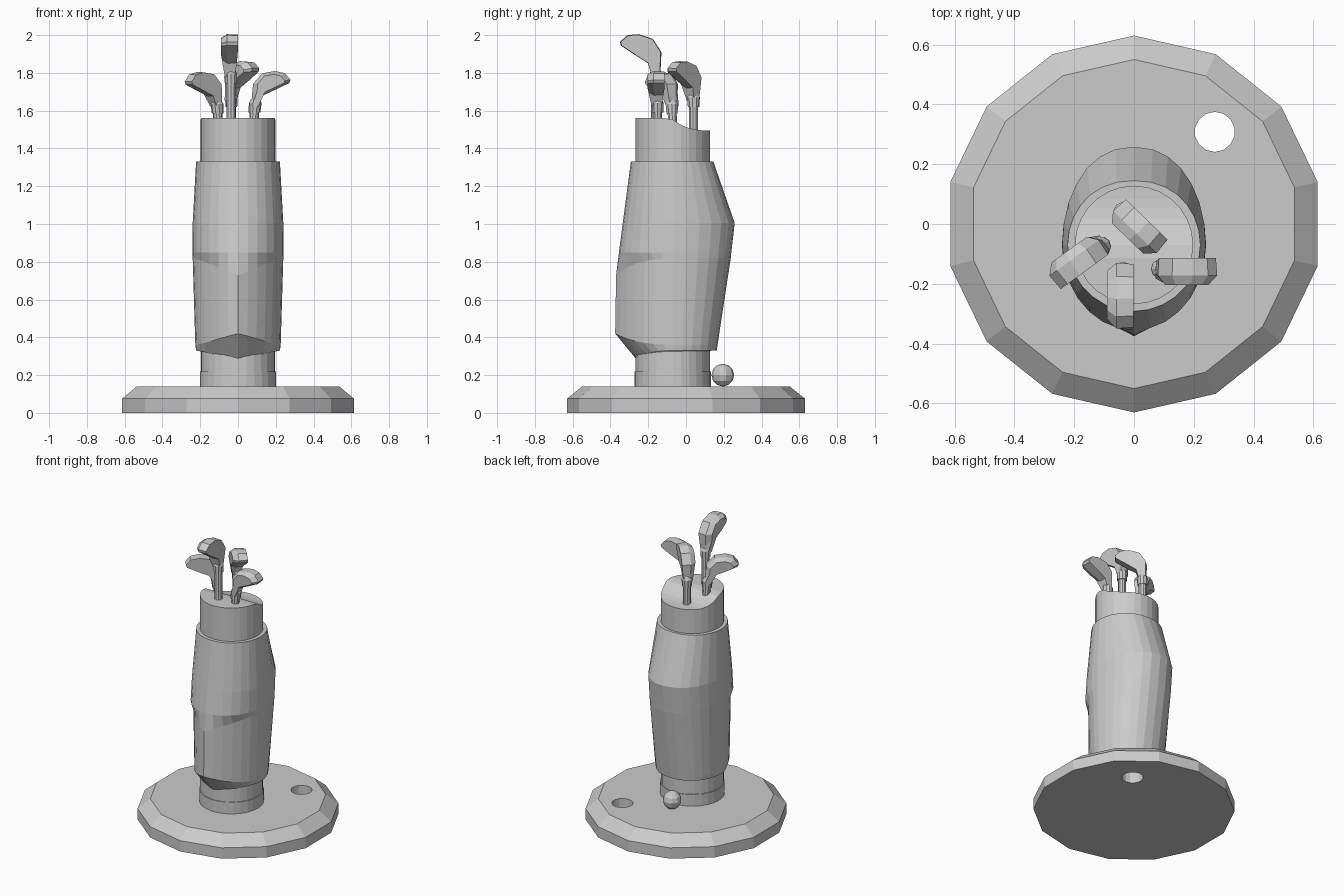
import bpy, bmesh, math
from mathutils import Vector

if "Cube" in bpy.data.objects:
    bpy.data.objects.remove(bpy.data.objects["Cube"])

grey = bpy.data.materials.new("cast_grey")
grey.diffuse_color = (0.6, 0.6, 0.6, 1)
grey.use_nodes = True
grey.node_tree.nodes["Principled BSDF"].inputs["Base Color"].default_value = grey.diffuse_color
CY = -0.07  # bag axis


def finish(name, bm):
    bmesh.ops.recalc_face_normals(bm, faces=bm.faces[:])
    me = bpy.data.meshes.new(name)
    bm.to_mesh(me)
    bm.free()
    me.materials.append(grey)
    ob = bpy.data.objects.new(name, me)
    bpy.context.collection.objects.link(ob)
    return ob


def loft(name, rings, caps=(True, True)):
    """Skin a list of equal-length closed rings; flat end caps."""
    bm = bmesh.new()
    loops = [[bm.verts.new(p) for p in r] for r in rings]
    n = len(loops[0])
    for a, b in zip(loops, loops[1:]):
        for i in range(n):
            j = (i + 1) % n
            bm.faces.new((a[i], a[j], b[j], b[i]))
    for use, loop in zip(caps, (loops[0], loops[-1])):
        if use:
            bm.faces.new(loop)
    return finish(name, bm)


def circle(x, y, z, r, n):
    return [(x + r * math.sin(2 * math.pi * i / n),
             y + r * math.cos(2 * math.pi * i / n), z) for i in range(n)]


# Round plinth with sloped rim and a through hole
base = loft("plinth", [circle(0, 0, z, r, 14) for z, r in
                       ((0, .63), (.075, .63), (.14, .55))])
cutter = loft("hole_cutter", [circle(.27, .308, z, .067, 14) for z in (-.1, .3)])
cutter.hide_render = True
cutter.hide_viewport = True
cutter.display_type = 'WIRE'
mod = base.modifiers.new("hole", 'BOOLEAN')
mod.object = cutter
mod.operation = 'DIFFERENCE'
mod.solver = 'EXACT'

# Ball resting behind the bag
bm = bmesh.new()
bmesh.ops.create_uvsphere(bm, u_segments=10, v_segments=6, radius=.06)
bmesh.ops.translate(bm, verts=bm.verts[:], vec=(-.03, .195, .2))
finish("ball", bm)

# Foot collar
loft("foot_collar", [circle(0, CY, z, .202, 28) for z in (.13, .22)])


# Bag tube whose mouth dips towards the back
def mouth_z(y):
    t = min(1, max(0, (y + .08) / .2))
    return 1.56 - .065 * (1 - (1 - t) ** 2.5)


N = 28
bm = bmesh.new()
low = [bm.verts.new(p) for p in circle(0, CY, .2, .197, N)]
top = [bm.verts.new((x, y, mouth_z(y))) for x, y, z in circle(0, CY, 0, .198, N)]
for i in range(N):
    j = (i + 1) % N
    bm.faces.new((low[i], low[j], top[j], top[i]))
for i in range(N // 2):  # strips across the mouth
    strip = [top[i], top[i + 1], top[-i - 1], top[-i]]
    bm.faces.new(list(dict.fromkeys(strip)))
bm.faces.new(low)
finish("bag_tube", bm)


# Bag body with back pouch and ridged front pouch
def body_ring(z, half, front, back, ridge, vee):
    pts = []
    for i in range(N):
        a = 2 * math.pi * i / N
        c, s = math.cos(a), math.sin(a)
        x = half * c
        if s >= 0:
            x = half * math.copysign(abs(c) ** .9, c)
            y = CY + (back - CY) * s
            zz = z
        else:
            depth = (1 - ridge) * -s + ridge * (1 - abs(c))
            y = CY + (front - CY) * depth
            zz = z + vee * -s * max(0, 1 - abs(c) * .9)
        pts.append((x, y, zz))
    return pts


loft("bag_body", [body_ring(*p) for p in (
    # height, half width, front y, back y, ridge, front height shift
    (.33, .222, -.26, .163, .1, -.05),
    (.36, .226, -.375, .167, .3, .06),
    (.82, .24, -.37, .237, .3, -.09),
    (.85, .241, -.355, .24, 0, 0),
    (1.005, .24, -.335, .258, 0, 0),
    (1.33, .222, -.292, .145, 0, 0))])

# Club head outline: u runs towards the toe, v runs up from the neck
HEAD = [(-.02, 0), (-.027, .06), (-.03, .13), (.015, .2), (.09, .225), (.15, .22),
        (.19, .185), (.185, .165), (.11, .115), (.04, .07), (.02, 0)]


def club(name, x, y, z, toe_deg, scale, tilt_deg, foot_z, lean):
    t = math.radians(toe_deg)
    toe = Vector((math.cos(t), math.sin(t), 0))
    side = Vector((-math.sin(t), math.cos(t), 0))
    tilt = math.radians(tilt_deg)
    neck = Vector((x, y, z))
    cu, cv = .07, .15

    def ring(offset, shrink):
        pts = []
        for u, v in HEAD:
            k = shrink if v > .03 else 1
            u, v = cu + (u - cu) * k, cv + (v - cv) * k
            w = offset * (.6 + .4 * min(1, v / .12))
            ru = (u * math.cos(tilt) + v * math.sin(tilt)) * scale
            rv = (v * math.cos(tilt) - u * math.sin(tilt)) * scale
            pts.append(neck + toe * ru + side * w + Vector((0, 0, rv)))
        return pts

    loft(name + "_head", [ring(.036, .96), ring(-.022, 1), ring(-.054, .72)])

    # Shaft and ferrule, leaning with the head
    foot = Vector((x, y, foot_z)) - toe * lean
    axis = (neck - foot).normalized()

    def disc(p, r):
        return [p + (toe * math.cos(a) + side * math.sin(a)) * r
                for a in (2 * math.pi * i / 10 for i in range(10))]

    loft(name + "_shaft", [disc(foot, .025), disc(neck - axis * .03, .025)])
    loft(name + "_ferrule", [disc(neck - axis * .035, .031),
                             disc(neck + axis * .015, .034),
                             disc(neck + axis * .04, .022)])


club("tall_club", -.037, -.16, 1.78, 270, 1.0, 0, 1.5, 0)
club("right_club", .09, -.15, 1.625, 0, .88, 8, 1.5, .01)
club("left_club", -.11, -.075, 1.62, 216, .9, 10, 1.5, .01)
club("back_club", -.035, .04, 1.655, 316, .92, 0, 1.44, 0)
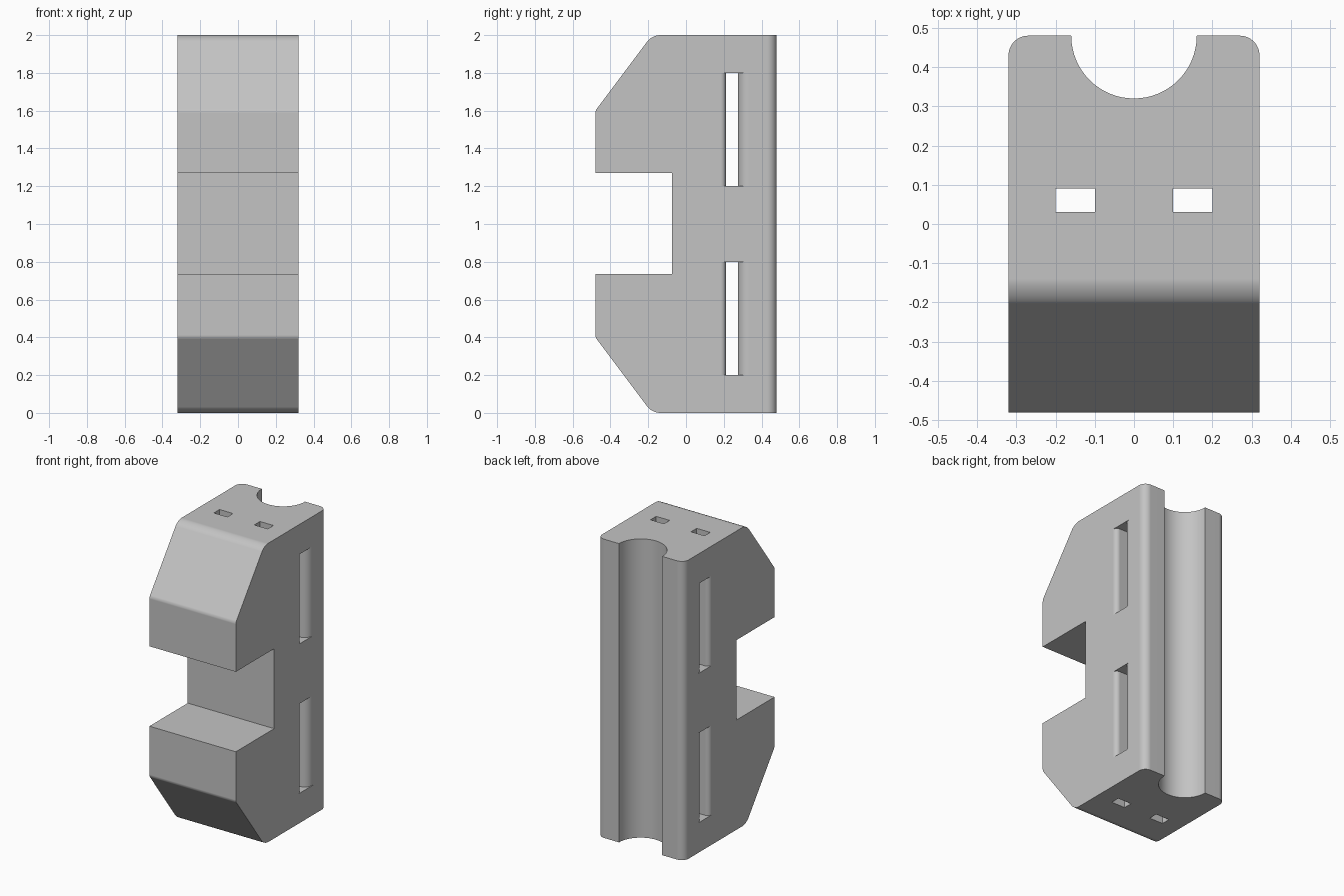
import bpy, bmesh, math
from mathutils import Vector

if "Cube" in bpy.data.objects:
    bpy.data.objects.remove(bpy.data.objects["Cube"])

grey = bpy.data.materials.new("plain grey")
grey.diffuse_color = (0.55, 0.55, 0.55, 1)
grey.use_nodes = True
grey.node_tree.nodes["Principled BSDF"].inputs["Base Color"].default_value = grey.diffuse_color


def prism(name, points, direction):
    """Extrude a flat closed outline along a direction."""
    bm = bmesh.new()
    face = bm.faces.new([bm.verts.new(p) for p in points])
    ext = bmesh.ops.extrude_face_region(bm, geom=[face])
    moved = [v for v in ext["geom"] if isinstance(v, bmesh.types.BMVert)]
    bmesh.ops.translate(bm, verts=moved, vec=Vector(direction))
    bmesh.ops.recalc_face_normals(bm, faces=bm.faces)
    mesh = bpy.data.meshes.new(name)
    bm.to_mesh(mesh)
    bm.free()
    obj = bpy.data.objects.new(name, mesh)
    bpy.context.collection.objects.link(obj)
    return obj


def arc(cx, cy, r, start, end, n):
    angles = [math.radians(start + (end - start) * i / n) for i in range(n + 1)]
    return [(cx + r * math.cos(a), cy + r * math.sin(a)) for a in angles]


def round_edges(obj, test, radius, segments):
    """Round the edges whose both end points pass the test."""
    bm = bmesh.new()
    bm.from_mesh(obj.data)
    edges = [e for e in bm.edges if test(e.verts[0].co, e.verts[1].co)]
    bmesh.ops.bevel(bm, geom=edges, offset=radius, offset_type='OFFSET',
                    segments=segments, profile=0.5, affect='EDGES')
    bm.to_mesh(obj.data)
    bm.free()


# Body: side profile with sloped front corners and a front notch
W = 0.32
side = [(0.48, 0), (0.48, 2), (-0.18, 2), (-0.48, 1.6), (-0.48, 1.27),
        (-0.075, 1.27), (-0.075, 0.735), (-0.48, 0.735), (-0.48, 0.4), (-0.18, 0)]
body = prism("clamp_block", [(-W, y, z) for y, z in side], (2 * W, 0, 0))
body.data.materials.append(grey)

# Rounded rear corners and softened slope edges
round_edges(body, lambda a, b: a.y > 0.47 and b.y > 0.47 and abs(a.z - b.z) > 1, 0.05, 8)
round_edges(body, lambda a, b: abs(a.x - b.x) > 0.6 and abs(a.y + 0.18) < 0.01
            and abs(b.y + 0.18) < 0.01, 0.04, 5)
round_edges(body, lambda a, b: abs(a.x - b.x) > 0.6 and a.y < -0.47 and b.y < -0.47
            and min(abs(a.z - 0.4), abs(a.z - 1.6)) < 0.01, 0.012, 3)

cutters = []

# Half-round rear groove
ring = arc(0, 0.48, 0.16, 0, 360, 64)[:-1]
cutters.append(prism("groove_cutter", [(x, y, -0.1) for x, y in ring], (0, 0, 2.2)))

# Two narrow vertical holes
for s in (-1, 1):
    hole = [(s * 0.1, 0.03), (s * 0.2, 0.03), (s * 0.2, 0.09), (s * 0.1, 0.09)]
    cutters.append(prism("hole_cutter", [(x, y, -0.1) for x, y in hole], (0, 0, 2.2)))

# Two cross slots with flared mouths
lo, hi, r_lo, r_hi = 0.213, 0.275, 0.03, 0.06
right = (arc(W - r_lo, lo - r_lo, r_lo, 90, 0, 8) + [(W + 0.05, lo - r_lo), (W + 0.05, hi + r_hi)]
         + arc(W - r_hi, hi + r_hi, r_hi, 0, -90, 10))
outline = right + [(-x, y) for x, y in reversed(right)]
for z in (0.2, 1.2):
    cutters.append(prism("slot_cutter", [(x, y, z) for x, y in outline], (0, 0, 0.6)))

for c in cutters:
    mod = body.modifiers.new(c.name, 'BOOLEAN')
    mod.operation = 'DIFFERENCE'
    mod.solver = 'EXACT'
    mod.object = c

# Bake the cuts and drop the cutters
bpy.context.view_layer.update()
result = bpy.data.meshes.new_from_object(body.evaluated_get(bpy.context.evaluated_depsgraph_get()))
body.modifiers.clear()
body.data = result
for c in cutters:
    bpy.data.objects.remove(c)

# Smooth rounds with crisp edges
bpy.ops.object.select_all(action='DESELECT')
body.select_set(True)
bpy.context.view_layer.objects.active = body
bpy.ops.object.shade_smooth_by_angle(angle=math.radians(30))
weighted = body.modifiers.new("flat_faces", 'WEIGHTED_NORMAL')
weighted.keep_sharp = True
* * * * * * *
- [DIRECTIONS]:
In the listing above, find the line containing "ring = arc(0, 0.48, 0.16, 0, 360, 64)[:-1]" and the line containing "hole], (0, 0, 2.2)))", then quote both, plus every line between them, exactly as written.

- [RESPONSE]:
ring = arc(0, 0.48, 0.16, 0, 360, 64)[:-1]
cutters.append(prism("groove_cutter", [(x, y, -0.1) for x, y in ring], (0, 0, 2.2)))

# Two narrow vertical holes
for s in (-1, 1):
    hole = [(s * 0.1, 0.03), (s * 0.2, 0.03), (s * 0.2, 0.09), (s * 0.1, 0.09)]
    cutters.append(prism("hole_cutter", [(x, y, -0.1) for x, y in hole], (0, 0, 2.2)))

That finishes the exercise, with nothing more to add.